>>

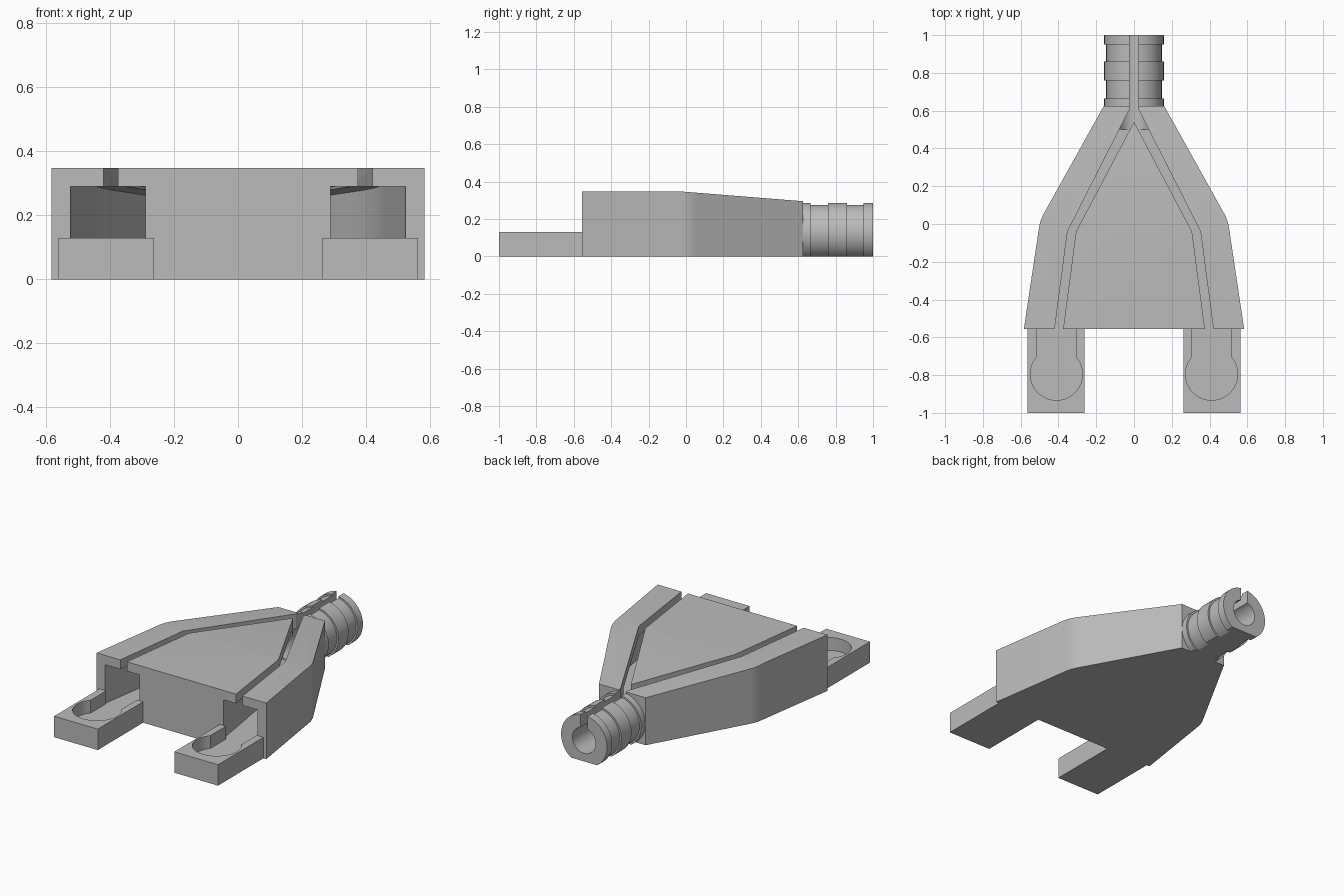
import bpy, bmesh, math
from mathutils import Vector, Matrix

if "Cube" in bpy.data.objects:
    bpy.data.objects.remove(bpy.data.objects["Cube"], do_unlink=True)

grey = bpy.data.materials.new("matte grey")
grey.use_nodes = True
grey.diffuse_color = (0.5, 0.5, 0.5, 1)
grey.node_tree.nodes["Principled BSDF"].inputs["Base Color"].default_value = (0.5, 0.5, 0.5, 1)

FRONT, BEND, REAR = -0.555, -0.04, 0.625
TOP, CEILING, FLOOR, PAD_TOP = 0.348, 0.29, 0.05, 0.13
TUBE_Z, BORE = 0.13, 0.08


def finish(name, bm):
    bmesh.ops.recalc_face_normals(bm, faces=bm.faces)
    mesh = bpy.data.meshes.new(name)
    bm.to_mesh(mesh)
    bm.free()
    ob = bpy.data.objects.new(name, mesh)
    bpy.context.collection.objects.link(ob)
    mesh.materials.append(grey)
    return ob


def trim(bm, point, normal):
    """Slice off everything on the normal side and cap the opening."""
    bmesh.ops.bisect_plane(bm, geom=bm.verts[:] + bm.edges[:] + bm.faces[:],
                           plane_co=point, plane_no=normal, clear_outer=True)
    bmesh.ops.holes_fill(bm, edges=[e for e in bm.edges if e.is_boundary], sides=0)


def prism(name, outline, z0, z1, side=1, sloped=False):
    bm = bmesh.new()
    face = bm.faces.new([bm.verts.new((x * side, y, z0)) for x, y in outline])
    grown = bmesh.ops.extrude_face_region(bm, geom=[face])["geom"]
    bmesh.ops.translate(bm, vec=(0, 0, z1 - z0),
                        verts=[v for v in grown if isinstance(v, bmesh.types.BMVert)])
    if sloped:
        trim(bm, (0, BEND, z1), (0, 0.08, 1))
    return finish(name, bm)


def box(name, x0, x1, y0, y1, z0, z1, side=1):
    return prism(name, [(x0, y0), (x1, y0), (x1, y1), (x0, y1)], z0, z1, side)


def rounded(before, corner, after, reach, steps=8):
    """Points of a soft bend replacing one corner."""
    b, c, a = Vector(before), Vector(corner), Vector(after)
    p, q = c + (b - c).normalized() * reach, c + (a - c).normalized() * reach
    return [tuple(p.lerp(c, t).lerp(c.lerp(q, t), t))
            for t in (i / steps for i in range(steps + 1))]


def cut(ob, cutters):
    bpy.context.view_layer.objects.active = ob
    for cutter in cutters:
        mod = ob.modifiers.new("cut", "BOOLEAN")
        mod.operation, mod.solver, mod.object = "DIFFERENCE", "EXACT", cutter
        bpy.ops.object.modifier_apply(modifier=mod.name)


def smooth(ob):
    bpy.ops.object.select_all(action="DESELECT")
    ob.select_set(True)
    bpy.context.view_layer.objects.active = ob
    bpy.ops.object.shade_smooth_by_angle(angle=math.radians(25))


# Housing: flared outline with soft shoulders and a roof that falls to the rear
front_pt, shoulder, rear_pt = (0.583, FRONT), (0.497, 0.02), (0.16, REAR)
half = [front_pt] + rounded(front_pt, shoulder, rear_pt, 0.04) + [rear_pt]
housing = prism("housing", half + [(-x, y) for x, y in reversed(half)], 0, TOP, sloped=True)

# Cable channels and the narrow slots above them
outer = [(0.531, -0.6), (0.437, 0.02), (0.18, 0.5)]
channel = ([outer[0]] + rounded(*outer, 0.15) + [outer[2], (-0.005, 0.5),
           (-0.005, 0.345), (0.215, -0.08), (0.296, -0.6)])
slot = [(0.426, -0.6), (0.352, BEND), (0.025, 0.605), (-0.005, 0.605),
        (-0.005, 0.55), (0.307, BEND), (0.381, -0.6)]
cutters = []
for s in (1, -1):
    cutters.append(prism("channel_cutter", channel, FLOOR, CEILING, s, sloped=True))
    cutters.append(prism("slot_cutter", slot, 0.15, 0.5, s))
rear_slot = box("rear_slot_cutter", -0.024, 0.024, 0.58, 1.1, TUBE_Z, 0.5)
bm = bmesh.new()
bmesh.ops.create_cone(bm, cap_ends=True, segments=48, radius1=BORE, radius2=BORE, depth=0.4,
                      matrix=Matrix.Translation((0, 0.6, TUBE_Z)) @ Matrix.Rotation(math.pi / 2, 4, "X"))
bore = finish("bore_cutter", bm)
cutters += [bore, rear_slot]
cut(housing, cutters)
smooth(housing)

# Ribbed cable collar: ring profile spun about the cable axis, flat underneath
big, small = 0.158, 0.147
edges = [0.62, 0.665, 0.76, 0.86, 0.95, 1.0]
profile = [(BORE, edges[0])]
for i in range(5):
    r = small if i % 2 else big
    profile += [(r, edges[i]), (r, edges[i + 1])]
profile.append((BORE, edges[-1]))
bm = bmesh.new()
ring = [bm.verts.new((r, y, TUBE_Z)) for r, y in profile]
loop = [bm.edges.new((ring[i], ring[(i + 1) % len(ring)])) for i in range(len(ring))]
bmesh.ops.spin(bm, geom=ring + loop, cent=(0, 0, TUBE_Z), axis=(0, 1, 0),
               angle=2 * math.pi, steps=64, use_merge=True)
bmesh.ops.remove_doubles(bm, verts=bm.verts, dist=0.0001)
trim(bm, (0, 0, 0), (0, 0, -1))
collar = finish("cable_collar", bm)
cut(collar, [rear_slot])
smooth(collar)

# Front pads with keyhole pockets
cx, cy, r, neck = 0.411, -0.795, 0.138, 0.106
start = math.acos(neck / r)
sweep = [math.pi - start + (math.pi + 2 * start) * i / 40 for i in range(41)]
keyhole = ([(cx + r * math.cos(a), cy + r * math.sin(a)) for a in sweep]
           + [(cx + neck, -0.5), (cx - neck, -0.5)])
for s, label in ((1, "left"), (-1, "right")):
    pad = box(label + "_pad", 0.263, 0.563, -1, FRONT, 0, PAD_TOP, s)
    pocket = prism("pocket_cutter", keyhole, FLOOR, 0.3, s)
    cut(pad, [pocket])
    smooth(pad)
    cutters.append(pocket)

# Cutters are no longer needed
for cutter in cutters:
    bpy.data.objects.remove(cutter, do_unlink=True)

<<

EXERCISE OBJECTIVE:
Looking at the entries, count the lines where the word "objects" appears, and state the count by itself.

RESPONSE TO THE TASK:
7